Riparian areas occur wherever the presence of water influences the vegetation, making it distinct from upland vegetation. Riparian areas occur around lakes and wetlands and along streams and rivers. Riparian areas exist in all parts of the Canadian Intermountain, from low-elevation floodplains to high mountain streams, through grasslands and dry forest landscapes to moist coniferous and cold subalpine forests.
Although riparian areas account for only a very small proportion of the landmass, they support disproportionately high use by birds, particularly in arid regions. A number of species are highly dependent on these habitats, and many more use riparian areas for nesting, foraging and migratory corridors.
Riparian areas have suffered a great deal of historic losses to various forms of development.
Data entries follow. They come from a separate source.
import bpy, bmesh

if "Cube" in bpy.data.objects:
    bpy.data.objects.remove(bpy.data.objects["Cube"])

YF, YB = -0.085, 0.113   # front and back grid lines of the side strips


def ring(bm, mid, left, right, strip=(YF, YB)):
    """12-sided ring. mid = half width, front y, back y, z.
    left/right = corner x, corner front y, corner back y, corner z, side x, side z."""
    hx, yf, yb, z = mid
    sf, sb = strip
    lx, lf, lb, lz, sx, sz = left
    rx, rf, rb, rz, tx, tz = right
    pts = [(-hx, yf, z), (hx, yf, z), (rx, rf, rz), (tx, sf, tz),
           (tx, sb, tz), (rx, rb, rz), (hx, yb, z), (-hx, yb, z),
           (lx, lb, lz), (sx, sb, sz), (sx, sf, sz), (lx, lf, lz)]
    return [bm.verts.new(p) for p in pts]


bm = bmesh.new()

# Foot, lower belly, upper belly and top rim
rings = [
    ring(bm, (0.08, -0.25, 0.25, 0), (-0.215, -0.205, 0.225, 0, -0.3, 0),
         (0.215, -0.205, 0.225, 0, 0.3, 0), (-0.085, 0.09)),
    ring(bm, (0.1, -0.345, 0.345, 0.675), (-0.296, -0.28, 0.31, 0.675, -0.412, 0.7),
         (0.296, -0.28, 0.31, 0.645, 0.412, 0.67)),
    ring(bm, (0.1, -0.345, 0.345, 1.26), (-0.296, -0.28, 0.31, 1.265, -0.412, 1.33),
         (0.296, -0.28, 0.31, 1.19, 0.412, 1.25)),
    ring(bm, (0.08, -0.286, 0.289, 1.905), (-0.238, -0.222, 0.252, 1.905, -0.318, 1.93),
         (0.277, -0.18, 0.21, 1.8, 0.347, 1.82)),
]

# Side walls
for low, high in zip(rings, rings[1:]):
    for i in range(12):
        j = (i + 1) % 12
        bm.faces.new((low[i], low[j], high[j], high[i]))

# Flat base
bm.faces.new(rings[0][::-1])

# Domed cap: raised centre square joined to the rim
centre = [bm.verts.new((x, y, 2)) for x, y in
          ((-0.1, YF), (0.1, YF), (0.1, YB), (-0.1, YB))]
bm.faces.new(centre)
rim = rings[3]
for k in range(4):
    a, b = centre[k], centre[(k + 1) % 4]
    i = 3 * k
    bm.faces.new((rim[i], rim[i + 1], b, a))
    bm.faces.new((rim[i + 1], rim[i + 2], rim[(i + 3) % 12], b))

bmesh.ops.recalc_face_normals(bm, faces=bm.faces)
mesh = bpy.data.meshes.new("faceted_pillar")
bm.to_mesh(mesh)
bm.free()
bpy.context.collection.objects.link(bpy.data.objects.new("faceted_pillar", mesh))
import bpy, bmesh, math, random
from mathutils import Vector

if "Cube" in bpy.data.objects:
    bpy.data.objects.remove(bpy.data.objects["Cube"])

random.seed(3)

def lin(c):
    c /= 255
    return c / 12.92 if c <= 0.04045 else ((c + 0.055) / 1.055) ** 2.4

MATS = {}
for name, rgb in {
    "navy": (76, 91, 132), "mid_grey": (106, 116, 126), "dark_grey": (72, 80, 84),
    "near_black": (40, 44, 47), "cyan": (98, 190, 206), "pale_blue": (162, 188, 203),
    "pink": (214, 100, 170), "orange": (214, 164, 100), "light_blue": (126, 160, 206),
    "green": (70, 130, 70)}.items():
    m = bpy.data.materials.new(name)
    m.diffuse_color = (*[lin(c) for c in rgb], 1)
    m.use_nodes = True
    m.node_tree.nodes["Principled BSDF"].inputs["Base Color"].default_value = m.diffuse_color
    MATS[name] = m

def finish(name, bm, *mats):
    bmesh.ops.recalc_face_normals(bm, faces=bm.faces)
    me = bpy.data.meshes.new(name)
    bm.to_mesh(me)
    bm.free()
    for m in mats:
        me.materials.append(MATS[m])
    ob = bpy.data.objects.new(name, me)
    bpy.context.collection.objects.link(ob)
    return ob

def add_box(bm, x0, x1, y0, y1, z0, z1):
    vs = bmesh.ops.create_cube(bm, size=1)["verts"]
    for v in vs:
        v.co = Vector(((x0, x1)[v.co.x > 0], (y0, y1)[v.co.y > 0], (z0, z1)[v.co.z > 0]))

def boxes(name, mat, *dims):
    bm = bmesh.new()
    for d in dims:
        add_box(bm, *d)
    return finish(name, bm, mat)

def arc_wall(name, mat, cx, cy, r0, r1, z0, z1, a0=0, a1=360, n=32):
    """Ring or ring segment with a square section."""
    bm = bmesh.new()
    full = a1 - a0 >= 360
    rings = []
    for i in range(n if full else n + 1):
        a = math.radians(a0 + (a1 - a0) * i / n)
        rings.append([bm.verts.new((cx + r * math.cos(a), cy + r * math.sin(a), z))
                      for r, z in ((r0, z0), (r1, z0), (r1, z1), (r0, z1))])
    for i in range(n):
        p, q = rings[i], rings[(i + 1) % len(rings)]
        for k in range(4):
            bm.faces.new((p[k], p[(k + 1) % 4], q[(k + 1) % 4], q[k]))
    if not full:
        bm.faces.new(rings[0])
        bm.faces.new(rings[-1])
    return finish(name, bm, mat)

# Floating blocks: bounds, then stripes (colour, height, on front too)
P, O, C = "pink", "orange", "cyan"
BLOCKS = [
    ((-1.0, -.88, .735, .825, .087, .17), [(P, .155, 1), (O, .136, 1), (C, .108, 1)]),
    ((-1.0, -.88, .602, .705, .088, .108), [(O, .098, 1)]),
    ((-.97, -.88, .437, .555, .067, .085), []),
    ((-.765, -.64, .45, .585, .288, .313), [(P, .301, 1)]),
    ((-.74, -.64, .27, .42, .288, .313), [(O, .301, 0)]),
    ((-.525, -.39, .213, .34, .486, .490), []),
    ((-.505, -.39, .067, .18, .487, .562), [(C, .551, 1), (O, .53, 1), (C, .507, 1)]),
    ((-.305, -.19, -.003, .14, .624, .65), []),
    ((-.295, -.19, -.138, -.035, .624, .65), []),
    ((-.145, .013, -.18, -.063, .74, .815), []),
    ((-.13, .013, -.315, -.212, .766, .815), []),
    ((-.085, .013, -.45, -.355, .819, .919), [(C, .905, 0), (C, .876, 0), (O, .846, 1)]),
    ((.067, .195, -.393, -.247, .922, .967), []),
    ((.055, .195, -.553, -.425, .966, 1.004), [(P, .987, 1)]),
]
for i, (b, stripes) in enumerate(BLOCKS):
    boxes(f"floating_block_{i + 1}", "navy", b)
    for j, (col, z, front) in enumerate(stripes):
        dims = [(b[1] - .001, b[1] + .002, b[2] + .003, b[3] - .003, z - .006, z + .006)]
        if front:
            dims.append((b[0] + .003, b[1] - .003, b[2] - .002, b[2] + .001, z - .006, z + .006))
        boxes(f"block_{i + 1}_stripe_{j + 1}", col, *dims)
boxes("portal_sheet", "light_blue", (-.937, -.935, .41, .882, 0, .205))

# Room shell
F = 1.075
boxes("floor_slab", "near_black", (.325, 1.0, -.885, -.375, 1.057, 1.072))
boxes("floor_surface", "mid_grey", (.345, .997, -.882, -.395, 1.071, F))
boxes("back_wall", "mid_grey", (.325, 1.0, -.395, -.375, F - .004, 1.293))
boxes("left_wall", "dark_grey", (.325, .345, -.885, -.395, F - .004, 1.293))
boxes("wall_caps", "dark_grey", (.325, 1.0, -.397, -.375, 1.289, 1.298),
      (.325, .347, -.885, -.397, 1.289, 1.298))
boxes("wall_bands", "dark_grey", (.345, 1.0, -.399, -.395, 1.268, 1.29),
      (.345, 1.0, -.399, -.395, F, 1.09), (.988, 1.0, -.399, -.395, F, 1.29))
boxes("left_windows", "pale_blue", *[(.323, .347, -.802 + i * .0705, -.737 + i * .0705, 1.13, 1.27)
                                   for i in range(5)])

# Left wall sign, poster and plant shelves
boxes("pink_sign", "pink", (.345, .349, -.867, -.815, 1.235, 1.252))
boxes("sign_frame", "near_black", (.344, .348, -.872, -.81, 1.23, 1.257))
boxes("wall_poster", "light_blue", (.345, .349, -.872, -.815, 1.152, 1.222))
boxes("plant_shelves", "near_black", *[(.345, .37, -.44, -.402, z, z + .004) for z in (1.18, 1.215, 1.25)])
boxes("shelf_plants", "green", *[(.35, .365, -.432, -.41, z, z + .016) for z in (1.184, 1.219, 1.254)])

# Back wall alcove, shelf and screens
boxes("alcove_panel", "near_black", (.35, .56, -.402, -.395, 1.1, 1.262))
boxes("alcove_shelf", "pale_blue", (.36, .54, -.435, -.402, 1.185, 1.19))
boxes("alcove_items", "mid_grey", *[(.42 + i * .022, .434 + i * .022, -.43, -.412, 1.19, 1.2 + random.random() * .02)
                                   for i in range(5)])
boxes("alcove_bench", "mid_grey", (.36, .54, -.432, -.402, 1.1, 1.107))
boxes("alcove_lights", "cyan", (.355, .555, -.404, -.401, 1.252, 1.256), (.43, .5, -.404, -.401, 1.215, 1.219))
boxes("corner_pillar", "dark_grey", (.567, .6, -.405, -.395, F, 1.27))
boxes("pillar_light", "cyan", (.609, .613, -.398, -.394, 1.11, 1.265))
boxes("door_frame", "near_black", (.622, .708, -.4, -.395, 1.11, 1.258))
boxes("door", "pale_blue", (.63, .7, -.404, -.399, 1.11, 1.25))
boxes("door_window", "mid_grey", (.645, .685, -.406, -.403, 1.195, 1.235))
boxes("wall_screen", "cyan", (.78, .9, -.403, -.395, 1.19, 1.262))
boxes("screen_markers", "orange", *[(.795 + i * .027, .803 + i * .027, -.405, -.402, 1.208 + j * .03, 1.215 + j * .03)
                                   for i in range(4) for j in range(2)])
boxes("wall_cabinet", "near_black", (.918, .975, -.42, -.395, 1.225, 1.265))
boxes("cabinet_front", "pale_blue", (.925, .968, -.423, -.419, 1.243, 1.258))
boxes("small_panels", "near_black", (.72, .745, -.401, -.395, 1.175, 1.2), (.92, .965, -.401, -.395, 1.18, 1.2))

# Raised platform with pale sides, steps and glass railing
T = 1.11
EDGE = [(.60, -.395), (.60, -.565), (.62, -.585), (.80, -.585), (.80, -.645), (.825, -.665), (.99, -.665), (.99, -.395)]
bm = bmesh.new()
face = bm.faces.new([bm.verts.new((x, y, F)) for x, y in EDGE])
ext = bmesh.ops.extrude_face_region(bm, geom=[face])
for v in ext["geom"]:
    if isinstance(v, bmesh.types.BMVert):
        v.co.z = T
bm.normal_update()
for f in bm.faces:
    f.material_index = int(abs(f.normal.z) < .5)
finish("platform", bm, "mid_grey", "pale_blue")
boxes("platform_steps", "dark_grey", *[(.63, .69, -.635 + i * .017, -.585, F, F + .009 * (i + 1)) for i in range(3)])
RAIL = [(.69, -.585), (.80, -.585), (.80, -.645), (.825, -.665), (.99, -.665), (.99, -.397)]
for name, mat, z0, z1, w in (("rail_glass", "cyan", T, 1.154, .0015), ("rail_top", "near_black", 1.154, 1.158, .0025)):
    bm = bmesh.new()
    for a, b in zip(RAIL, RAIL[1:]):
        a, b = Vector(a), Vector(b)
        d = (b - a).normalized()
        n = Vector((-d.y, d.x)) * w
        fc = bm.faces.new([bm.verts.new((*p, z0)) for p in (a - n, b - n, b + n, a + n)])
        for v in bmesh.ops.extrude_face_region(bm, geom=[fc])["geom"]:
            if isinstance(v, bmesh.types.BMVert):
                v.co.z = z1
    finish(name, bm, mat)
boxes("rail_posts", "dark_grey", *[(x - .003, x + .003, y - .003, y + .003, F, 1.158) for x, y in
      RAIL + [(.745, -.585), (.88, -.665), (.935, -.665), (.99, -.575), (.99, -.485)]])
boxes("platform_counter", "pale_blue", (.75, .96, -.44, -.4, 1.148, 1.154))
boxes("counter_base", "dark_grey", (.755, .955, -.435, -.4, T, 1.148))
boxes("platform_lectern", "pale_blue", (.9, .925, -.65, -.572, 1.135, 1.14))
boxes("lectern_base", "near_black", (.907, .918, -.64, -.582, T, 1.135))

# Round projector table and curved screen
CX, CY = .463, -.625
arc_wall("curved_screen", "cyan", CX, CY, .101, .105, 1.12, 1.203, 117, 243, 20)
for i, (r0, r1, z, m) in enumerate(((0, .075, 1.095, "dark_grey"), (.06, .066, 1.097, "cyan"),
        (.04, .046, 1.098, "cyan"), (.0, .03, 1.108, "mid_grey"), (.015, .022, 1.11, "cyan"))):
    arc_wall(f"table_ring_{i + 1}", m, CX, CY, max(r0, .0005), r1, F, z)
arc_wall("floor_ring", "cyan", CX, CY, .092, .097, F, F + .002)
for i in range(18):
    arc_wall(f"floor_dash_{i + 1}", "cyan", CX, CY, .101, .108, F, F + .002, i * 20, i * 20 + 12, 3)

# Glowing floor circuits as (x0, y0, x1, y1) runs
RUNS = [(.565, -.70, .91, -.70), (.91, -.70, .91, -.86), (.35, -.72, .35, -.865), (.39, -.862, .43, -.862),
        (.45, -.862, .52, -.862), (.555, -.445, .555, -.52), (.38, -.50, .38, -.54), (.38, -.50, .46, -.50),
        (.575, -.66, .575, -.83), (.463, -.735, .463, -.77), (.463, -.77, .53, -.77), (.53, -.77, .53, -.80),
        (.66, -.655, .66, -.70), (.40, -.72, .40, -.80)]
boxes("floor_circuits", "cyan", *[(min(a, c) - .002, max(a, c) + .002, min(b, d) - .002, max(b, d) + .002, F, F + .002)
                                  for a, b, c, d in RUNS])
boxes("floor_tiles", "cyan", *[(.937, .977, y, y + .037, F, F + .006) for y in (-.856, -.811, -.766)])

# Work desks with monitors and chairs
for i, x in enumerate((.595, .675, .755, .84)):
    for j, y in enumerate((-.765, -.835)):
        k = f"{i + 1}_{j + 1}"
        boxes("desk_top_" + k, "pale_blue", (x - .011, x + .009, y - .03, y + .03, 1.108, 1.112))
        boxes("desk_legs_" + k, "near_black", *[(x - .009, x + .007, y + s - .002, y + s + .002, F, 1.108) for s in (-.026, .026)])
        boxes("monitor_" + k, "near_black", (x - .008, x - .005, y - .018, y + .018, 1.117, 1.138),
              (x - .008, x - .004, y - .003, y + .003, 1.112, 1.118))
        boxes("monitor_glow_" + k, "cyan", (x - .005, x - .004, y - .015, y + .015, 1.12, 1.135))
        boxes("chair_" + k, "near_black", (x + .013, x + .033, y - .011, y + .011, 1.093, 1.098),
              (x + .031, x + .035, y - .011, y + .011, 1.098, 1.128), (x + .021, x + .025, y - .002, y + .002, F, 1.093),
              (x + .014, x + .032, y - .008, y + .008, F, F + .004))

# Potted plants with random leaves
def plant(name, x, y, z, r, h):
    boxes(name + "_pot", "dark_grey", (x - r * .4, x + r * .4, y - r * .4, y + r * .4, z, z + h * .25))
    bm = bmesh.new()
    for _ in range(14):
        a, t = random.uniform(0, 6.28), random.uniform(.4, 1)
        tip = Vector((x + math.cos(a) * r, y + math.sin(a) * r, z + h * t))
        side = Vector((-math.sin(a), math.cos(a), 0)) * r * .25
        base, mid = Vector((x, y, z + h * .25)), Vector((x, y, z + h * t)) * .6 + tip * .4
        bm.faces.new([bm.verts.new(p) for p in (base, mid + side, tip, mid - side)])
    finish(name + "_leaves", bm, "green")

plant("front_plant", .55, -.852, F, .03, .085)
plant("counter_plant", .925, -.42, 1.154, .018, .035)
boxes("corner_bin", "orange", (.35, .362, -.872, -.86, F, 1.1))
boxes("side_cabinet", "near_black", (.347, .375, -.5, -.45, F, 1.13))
For example, in the Okanagan Valley, 50% to 90% of some riparian communities have been lost, and many of these pressures continue today.